> _Supplied data_:
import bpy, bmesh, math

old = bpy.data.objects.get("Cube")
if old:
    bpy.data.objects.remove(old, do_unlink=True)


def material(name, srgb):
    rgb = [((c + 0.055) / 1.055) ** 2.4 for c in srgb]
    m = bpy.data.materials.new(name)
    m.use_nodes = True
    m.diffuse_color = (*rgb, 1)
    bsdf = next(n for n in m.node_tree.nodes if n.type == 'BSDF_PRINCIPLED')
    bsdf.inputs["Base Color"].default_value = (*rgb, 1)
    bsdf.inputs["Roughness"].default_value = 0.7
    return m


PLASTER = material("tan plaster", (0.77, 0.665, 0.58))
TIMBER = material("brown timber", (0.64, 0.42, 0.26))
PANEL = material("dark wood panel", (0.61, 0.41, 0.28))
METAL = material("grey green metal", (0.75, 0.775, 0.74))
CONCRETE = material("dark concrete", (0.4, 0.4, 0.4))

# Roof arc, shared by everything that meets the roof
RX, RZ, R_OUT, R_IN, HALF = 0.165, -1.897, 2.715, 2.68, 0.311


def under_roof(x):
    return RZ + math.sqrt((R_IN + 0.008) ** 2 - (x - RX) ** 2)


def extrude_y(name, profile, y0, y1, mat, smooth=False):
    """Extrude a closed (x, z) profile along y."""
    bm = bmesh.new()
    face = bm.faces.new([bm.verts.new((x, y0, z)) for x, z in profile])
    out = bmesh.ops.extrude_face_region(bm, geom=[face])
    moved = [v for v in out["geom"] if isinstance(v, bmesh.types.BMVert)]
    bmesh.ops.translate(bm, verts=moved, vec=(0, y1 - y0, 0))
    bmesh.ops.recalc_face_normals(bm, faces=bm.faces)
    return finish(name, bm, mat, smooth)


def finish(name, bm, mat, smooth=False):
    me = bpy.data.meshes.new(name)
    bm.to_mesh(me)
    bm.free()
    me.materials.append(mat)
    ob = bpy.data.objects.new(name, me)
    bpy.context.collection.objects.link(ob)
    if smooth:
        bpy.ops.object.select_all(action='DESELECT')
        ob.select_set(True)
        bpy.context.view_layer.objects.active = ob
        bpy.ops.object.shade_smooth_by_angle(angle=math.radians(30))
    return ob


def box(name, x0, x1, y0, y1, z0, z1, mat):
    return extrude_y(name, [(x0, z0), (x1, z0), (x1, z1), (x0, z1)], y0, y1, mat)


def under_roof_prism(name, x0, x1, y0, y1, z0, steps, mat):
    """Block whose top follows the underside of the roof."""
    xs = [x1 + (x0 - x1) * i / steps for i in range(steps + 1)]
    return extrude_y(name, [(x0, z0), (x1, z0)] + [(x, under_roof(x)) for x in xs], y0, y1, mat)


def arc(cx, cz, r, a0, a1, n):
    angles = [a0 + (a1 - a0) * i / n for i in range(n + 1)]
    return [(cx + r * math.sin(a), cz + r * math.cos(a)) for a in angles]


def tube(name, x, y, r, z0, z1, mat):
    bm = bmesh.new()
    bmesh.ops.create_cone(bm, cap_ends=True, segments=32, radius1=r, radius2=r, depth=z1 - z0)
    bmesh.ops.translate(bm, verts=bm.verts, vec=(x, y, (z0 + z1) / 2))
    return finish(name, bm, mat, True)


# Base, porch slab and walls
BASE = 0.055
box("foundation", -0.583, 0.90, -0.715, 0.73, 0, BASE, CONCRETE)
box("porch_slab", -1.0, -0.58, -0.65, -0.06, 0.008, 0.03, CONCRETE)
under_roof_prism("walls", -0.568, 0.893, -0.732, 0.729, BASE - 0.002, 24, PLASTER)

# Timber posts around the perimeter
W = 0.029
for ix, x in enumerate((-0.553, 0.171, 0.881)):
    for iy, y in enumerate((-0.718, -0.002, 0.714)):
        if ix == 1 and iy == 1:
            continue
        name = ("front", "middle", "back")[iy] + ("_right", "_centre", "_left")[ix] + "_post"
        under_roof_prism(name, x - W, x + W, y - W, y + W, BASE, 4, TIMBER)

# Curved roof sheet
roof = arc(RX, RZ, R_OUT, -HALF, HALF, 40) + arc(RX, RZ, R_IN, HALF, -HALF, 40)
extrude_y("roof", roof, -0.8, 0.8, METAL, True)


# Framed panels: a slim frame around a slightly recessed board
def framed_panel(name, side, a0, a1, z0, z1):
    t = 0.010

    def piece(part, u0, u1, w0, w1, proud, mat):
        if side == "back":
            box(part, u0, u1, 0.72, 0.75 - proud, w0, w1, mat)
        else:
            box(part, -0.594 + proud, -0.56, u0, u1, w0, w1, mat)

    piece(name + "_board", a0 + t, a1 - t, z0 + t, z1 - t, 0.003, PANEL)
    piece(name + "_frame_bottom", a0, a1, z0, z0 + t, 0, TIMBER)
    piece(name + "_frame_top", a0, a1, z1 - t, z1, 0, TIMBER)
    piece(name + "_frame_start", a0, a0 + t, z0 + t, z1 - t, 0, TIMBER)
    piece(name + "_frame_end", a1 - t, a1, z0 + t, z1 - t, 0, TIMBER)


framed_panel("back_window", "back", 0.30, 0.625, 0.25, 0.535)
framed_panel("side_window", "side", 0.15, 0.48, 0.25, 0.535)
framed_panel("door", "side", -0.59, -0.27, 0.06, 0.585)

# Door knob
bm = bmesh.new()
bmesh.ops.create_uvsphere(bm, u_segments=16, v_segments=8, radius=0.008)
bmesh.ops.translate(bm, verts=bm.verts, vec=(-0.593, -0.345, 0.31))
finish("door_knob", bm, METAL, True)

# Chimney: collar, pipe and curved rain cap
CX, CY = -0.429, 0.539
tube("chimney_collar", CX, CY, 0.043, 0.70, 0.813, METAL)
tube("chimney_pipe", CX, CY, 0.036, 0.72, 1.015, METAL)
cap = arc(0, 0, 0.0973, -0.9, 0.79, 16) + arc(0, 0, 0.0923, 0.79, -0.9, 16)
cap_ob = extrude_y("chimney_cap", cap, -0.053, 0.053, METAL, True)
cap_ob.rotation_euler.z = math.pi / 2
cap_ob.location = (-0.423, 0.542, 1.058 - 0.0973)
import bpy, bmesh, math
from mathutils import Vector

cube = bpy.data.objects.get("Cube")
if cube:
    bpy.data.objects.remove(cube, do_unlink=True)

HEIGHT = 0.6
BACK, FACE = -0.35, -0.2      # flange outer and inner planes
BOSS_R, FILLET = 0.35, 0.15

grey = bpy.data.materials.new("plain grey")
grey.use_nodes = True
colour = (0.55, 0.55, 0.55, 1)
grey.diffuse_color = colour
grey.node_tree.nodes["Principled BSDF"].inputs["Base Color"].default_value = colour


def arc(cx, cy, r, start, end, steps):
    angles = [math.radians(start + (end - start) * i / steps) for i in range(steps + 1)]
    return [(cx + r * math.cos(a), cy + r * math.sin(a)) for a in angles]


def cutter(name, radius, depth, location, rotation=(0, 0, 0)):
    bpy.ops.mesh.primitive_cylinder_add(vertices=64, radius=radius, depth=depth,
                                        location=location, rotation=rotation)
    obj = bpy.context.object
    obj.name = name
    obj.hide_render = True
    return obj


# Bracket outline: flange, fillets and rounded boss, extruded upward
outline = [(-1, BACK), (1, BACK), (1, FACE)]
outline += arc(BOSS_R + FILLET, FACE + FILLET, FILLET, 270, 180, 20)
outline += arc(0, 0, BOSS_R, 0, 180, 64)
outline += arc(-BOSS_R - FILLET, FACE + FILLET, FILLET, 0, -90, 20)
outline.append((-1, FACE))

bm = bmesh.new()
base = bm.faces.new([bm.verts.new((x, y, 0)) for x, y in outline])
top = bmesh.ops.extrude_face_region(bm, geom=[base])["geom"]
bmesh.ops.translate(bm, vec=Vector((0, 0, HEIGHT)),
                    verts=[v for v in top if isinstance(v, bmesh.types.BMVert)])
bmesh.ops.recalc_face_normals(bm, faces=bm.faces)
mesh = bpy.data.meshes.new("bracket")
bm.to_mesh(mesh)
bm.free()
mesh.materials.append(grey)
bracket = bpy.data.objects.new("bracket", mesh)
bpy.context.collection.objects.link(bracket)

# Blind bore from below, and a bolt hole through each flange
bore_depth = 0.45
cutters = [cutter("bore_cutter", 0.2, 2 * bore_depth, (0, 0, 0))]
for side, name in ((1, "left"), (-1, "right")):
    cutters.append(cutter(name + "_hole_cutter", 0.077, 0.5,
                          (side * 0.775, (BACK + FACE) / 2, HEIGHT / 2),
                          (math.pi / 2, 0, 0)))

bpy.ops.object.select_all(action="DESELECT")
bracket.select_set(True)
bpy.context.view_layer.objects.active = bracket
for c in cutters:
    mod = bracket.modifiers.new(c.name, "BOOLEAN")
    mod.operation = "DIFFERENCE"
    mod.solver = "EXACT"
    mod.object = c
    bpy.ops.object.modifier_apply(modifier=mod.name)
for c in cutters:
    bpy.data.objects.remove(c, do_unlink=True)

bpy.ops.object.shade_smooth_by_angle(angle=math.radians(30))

> _Your goal_:
Filter the records for the word "context" and show every line that has it.

> _Problem solution_:
    bpy.context.collection.objects.link(ob)
        bpy.context.view_layer.objects.active = ob
    obj = bpy.context.object
bpy.context.collection.objects.link(bracket)
bpy.context.view_layer.objects.active = bracket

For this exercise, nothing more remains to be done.